Problem to work on: Check every line below for the string "stone", and copy the lines that contain it.

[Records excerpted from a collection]
=======

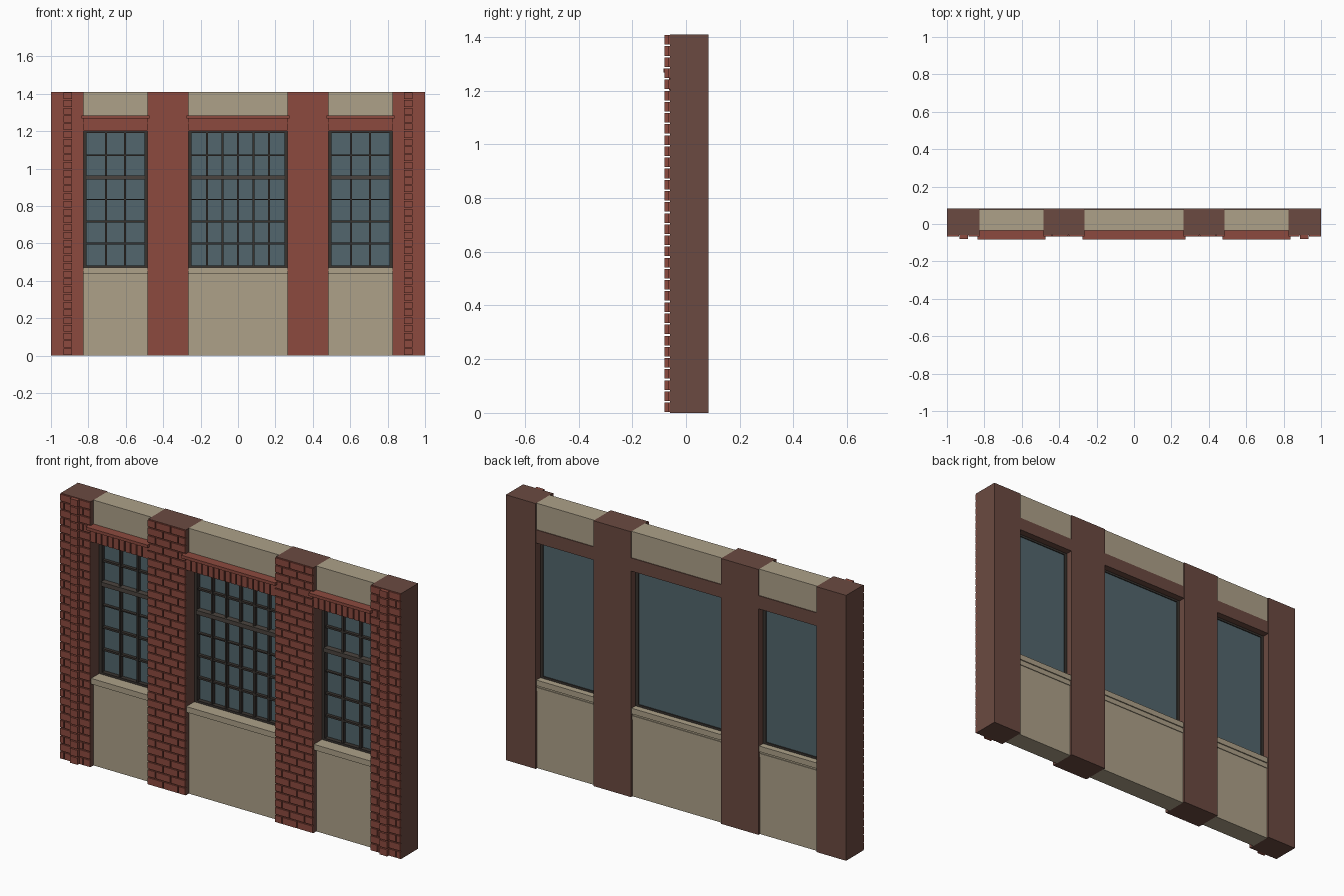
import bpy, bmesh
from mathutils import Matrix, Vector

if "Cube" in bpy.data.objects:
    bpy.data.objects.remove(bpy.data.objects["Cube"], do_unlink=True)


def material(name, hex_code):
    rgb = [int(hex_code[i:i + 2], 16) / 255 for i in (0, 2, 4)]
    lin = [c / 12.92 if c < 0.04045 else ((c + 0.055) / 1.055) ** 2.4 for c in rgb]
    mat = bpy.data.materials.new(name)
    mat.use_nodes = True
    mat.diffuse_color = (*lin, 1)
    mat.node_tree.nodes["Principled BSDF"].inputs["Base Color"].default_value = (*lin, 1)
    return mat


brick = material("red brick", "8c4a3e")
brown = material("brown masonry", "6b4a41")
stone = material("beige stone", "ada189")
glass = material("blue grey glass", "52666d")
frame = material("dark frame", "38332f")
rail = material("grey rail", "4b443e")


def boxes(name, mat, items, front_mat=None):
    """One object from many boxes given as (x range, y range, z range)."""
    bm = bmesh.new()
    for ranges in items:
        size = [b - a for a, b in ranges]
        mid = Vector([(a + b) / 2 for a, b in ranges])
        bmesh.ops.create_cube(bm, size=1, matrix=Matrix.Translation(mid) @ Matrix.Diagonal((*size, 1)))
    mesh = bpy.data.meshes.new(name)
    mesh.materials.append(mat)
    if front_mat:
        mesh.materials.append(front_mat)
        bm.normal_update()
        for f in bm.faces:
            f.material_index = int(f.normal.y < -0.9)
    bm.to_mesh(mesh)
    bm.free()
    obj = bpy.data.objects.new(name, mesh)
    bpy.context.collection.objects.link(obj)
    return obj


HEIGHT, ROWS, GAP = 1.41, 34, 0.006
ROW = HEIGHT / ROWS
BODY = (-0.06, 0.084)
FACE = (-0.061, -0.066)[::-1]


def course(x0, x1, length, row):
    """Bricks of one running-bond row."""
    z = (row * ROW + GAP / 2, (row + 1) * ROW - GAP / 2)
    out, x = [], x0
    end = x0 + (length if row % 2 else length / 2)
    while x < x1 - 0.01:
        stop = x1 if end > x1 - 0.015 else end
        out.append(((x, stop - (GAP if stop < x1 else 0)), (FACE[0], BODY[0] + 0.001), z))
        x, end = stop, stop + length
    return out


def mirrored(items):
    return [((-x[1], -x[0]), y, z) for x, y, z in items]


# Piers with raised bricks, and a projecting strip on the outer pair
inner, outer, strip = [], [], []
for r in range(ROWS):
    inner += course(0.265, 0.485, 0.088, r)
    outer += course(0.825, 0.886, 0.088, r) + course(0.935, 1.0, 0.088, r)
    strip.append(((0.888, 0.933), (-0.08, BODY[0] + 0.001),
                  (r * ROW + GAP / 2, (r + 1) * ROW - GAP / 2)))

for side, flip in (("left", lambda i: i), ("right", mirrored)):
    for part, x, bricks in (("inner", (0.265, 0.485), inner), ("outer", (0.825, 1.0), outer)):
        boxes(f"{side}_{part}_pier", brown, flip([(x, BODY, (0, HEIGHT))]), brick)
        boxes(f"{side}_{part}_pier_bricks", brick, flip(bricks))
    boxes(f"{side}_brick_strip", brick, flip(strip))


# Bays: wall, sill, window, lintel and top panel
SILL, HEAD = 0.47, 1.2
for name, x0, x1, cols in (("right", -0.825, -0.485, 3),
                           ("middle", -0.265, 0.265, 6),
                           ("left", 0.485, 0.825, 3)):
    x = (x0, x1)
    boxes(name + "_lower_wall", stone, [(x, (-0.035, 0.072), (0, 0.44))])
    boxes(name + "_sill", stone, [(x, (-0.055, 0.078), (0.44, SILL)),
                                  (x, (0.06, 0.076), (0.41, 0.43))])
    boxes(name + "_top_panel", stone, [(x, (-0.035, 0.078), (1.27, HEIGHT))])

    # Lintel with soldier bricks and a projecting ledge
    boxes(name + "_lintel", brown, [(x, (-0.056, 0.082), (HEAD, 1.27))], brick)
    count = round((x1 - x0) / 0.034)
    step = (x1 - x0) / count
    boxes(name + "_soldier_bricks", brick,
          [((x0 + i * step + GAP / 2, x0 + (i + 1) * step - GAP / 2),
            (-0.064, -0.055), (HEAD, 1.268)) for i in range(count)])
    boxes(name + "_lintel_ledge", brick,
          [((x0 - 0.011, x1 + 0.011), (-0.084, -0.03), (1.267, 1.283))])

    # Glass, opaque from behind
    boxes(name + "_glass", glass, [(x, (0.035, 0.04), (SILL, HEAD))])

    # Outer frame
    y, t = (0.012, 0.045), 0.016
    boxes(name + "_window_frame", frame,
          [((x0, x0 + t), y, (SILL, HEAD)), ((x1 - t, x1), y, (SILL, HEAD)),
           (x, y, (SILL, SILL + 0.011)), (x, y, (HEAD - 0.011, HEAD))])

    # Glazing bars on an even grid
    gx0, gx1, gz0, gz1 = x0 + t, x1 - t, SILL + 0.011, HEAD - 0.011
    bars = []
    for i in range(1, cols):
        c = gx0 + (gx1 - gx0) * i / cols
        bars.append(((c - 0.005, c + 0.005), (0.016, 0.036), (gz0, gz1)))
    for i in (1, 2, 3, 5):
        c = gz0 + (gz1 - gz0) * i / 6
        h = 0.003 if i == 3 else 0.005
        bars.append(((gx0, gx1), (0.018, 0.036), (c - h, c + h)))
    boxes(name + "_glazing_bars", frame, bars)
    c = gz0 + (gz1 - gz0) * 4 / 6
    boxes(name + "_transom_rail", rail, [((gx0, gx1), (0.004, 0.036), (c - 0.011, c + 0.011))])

=======

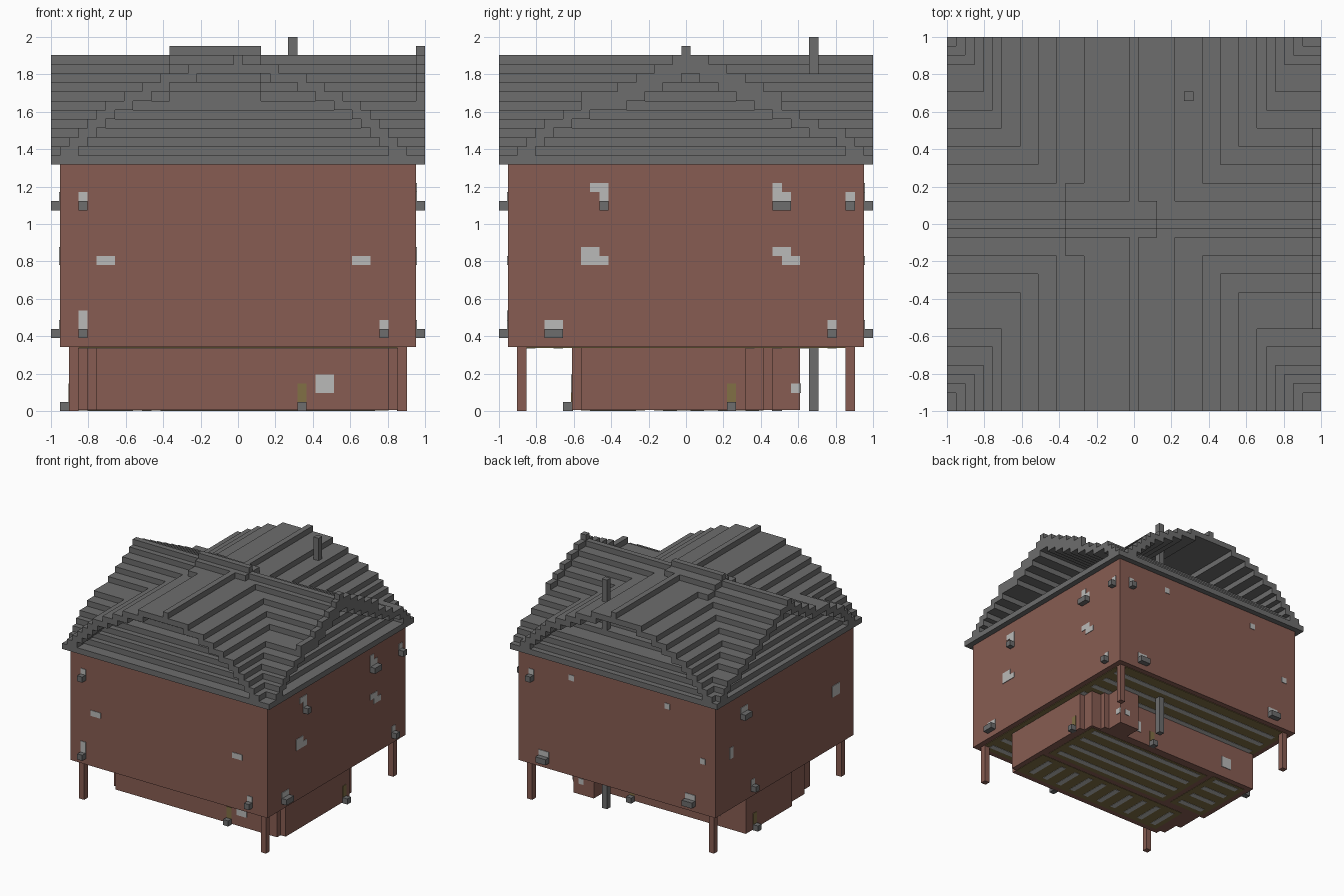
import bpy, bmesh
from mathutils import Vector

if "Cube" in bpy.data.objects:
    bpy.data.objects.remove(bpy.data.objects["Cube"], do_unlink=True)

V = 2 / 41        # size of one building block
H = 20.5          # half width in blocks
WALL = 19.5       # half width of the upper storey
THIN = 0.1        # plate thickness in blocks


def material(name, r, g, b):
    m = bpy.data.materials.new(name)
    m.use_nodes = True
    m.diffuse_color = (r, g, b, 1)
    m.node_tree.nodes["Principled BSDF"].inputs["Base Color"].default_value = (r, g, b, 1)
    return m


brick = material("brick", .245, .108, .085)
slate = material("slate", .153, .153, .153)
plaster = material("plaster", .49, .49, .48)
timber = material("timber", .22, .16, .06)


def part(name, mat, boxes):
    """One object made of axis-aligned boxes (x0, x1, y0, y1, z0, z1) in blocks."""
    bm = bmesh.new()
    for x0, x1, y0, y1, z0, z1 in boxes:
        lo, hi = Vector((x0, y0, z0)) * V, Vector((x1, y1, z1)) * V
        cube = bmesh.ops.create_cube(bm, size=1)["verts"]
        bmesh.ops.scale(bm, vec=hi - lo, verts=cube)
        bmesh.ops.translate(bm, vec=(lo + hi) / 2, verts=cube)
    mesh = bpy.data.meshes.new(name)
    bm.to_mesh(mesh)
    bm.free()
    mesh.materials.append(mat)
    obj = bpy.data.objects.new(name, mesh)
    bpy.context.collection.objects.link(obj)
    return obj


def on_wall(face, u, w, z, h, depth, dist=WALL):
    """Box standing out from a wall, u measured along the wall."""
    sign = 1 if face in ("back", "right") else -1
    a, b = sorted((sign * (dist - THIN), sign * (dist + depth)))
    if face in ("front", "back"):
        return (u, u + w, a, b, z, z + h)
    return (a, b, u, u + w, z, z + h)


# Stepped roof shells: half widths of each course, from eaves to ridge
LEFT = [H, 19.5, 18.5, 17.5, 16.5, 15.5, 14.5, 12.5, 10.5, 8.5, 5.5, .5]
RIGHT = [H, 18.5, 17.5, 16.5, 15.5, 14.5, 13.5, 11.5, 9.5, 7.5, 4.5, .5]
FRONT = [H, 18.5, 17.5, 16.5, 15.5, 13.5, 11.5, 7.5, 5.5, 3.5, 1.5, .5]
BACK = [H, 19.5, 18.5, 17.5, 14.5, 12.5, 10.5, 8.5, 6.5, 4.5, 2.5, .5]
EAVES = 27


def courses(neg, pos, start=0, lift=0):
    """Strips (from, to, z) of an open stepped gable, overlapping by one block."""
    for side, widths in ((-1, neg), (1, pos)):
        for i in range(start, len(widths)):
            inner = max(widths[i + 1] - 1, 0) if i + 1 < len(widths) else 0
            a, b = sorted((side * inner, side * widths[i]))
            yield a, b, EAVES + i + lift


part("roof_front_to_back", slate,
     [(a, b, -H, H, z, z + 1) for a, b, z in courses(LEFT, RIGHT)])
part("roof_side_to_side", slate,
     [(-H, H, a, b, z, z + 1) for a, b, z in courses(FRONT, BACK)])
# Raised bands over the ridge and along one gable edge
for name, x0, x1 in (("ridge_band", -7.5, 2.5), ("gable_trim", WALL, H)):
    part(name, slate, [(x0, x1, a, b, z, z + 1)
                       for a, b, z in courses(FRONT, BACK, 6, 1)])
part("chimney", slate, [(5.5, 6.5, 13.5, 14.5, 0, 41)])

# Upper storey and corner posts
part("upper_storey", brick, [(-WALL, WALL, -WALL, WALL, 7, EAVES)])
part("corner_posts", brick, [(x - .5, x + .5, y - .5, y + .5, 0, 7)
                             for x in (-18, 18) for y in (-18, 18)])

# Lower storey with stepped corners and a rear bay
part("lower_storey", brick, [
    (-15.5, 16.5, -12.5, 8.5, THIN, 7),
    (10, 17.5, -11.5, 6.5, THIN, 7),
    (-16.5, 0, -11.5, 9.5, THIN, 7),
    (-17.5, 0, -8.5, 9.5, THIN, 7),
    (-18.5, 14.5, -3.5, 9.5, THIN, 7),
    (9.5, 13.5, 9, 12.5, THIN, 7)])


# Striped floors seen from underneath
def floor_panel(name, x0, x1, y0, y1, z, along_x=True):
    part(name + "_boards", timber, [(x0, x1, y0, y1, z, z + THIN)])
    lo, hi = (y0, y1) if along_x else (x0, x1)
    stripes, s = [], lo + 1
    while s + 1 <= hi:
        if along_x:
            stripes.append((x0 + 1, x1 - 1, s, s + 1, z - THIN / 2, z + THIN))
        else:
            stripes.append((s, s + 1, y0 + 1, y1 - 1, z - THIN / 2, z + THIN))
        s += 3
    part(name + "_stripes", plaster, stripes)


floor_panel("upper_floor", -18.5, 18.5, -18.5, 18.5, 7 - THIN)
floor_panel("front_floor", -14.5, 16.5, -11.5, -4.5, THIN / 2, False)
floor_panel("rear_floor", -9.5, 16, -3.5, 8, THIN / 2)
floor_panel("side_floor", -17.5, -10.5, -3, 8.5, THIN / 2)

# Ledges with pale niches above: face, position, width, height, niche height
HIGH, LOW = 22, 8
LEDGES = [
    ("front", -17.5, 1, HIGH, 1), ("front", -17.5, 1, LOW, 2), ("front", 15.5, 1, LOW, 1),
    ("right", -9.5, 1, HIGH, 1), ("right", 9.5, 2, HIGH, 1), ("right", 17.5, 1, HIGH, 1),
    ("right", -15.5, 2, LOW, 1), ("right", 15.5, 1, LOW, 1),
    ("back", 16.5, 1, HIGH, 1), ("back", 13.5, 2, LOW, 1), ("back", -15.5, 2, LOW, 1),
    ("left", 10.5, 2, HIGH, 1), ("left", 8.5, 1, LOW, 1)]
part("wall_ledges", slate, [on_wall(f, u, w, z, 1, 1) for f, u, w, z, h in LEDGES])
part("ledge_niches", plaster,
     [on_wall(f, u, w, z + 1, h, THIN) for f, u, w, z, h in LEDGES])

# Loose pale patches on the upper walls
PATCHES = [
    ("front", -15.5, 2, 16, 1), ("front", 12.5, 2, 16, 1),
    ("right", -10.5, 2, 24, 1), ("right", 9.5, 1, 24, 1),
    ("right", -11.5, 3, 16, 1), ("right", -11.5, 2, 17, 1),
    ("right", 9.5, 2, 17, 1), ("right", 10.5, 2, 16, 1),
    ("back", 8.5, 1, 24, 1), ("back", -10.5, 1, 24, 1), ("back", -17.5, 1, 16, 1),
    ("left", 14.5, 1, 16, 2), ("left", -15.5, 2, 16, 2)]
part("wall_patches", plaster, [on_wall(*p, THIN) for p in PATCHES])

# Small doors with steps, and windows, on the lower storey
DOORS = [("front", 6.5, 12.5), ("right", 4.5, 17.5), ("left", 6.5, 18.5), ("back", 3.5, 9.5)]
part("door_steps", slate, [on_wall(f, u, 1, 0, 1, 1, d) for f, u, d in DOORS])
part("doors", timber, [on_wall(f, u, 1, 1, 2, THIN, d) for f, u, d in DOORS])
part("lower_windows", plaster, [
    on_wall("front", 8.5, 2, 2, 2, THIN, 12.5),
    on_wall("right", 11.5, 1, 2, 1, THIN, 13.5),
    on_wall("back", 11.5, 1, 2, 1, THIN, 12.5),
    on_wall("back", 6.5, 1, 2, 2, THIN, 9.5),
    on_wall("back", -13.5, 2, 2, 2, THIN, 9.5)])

=======

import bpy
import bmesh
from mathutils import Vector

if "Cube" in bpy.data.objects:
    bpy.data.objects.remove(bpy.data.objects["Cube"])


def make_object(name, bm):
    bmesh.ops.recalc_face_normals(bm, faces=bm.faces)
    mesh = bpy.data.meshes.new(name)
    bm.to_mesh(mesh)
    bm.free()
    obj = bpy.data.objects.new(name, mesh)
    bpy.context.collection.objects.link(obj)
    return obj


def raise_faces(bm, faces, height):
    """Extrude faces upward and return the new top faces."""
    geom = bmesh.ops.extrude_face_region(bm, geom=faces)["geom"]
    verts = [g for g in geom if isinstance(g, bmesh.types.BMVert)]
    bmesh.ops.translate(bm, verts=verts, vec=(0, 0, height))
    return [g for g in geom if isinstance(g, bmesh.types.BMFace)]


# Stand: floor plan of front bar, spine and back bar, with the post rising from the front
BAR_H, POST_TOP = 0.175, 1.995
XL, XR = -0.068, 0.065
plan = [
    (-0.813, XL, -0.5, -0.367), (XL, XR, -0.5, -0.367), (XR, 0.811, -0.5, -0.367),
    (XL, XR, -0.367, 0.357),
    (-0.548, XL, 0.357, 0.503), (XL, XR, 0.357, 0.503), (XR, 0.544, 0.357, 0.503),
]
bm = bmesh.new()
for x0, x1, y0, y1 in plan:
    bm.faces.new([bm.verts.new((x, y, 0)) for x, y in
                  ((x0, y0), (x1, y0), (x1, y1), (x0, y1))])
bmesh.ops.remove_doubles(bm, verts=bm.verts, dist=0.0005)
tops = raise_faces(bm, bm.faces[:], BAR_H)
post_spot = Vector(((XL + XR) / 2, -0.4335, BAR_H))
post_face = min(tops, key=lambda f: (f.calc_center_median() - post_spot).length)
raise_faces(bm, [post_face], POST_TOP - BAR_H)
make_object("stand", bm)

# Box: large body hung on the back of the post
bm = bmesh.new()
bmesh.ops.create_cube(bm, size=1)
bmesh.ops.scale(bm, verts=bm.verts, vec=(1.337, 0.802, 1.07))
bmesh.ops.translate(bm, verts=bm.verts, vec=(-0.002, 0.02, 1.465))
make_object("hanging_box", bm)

=======

Exercise solution:
stone = material("beige stone", "ada189")
    boxes(name + "_lower_wall", stone, [(x, (-0.035, 0.072), (0, 0.44))])
    boxes(name + "_sill", stone, [(x, (-0.055, 0.078), (0.44, SILL)),
    boxes(name + "_top_panel", stone, [(x, (-0.035, 0.078), (1.27, HEIGHT))])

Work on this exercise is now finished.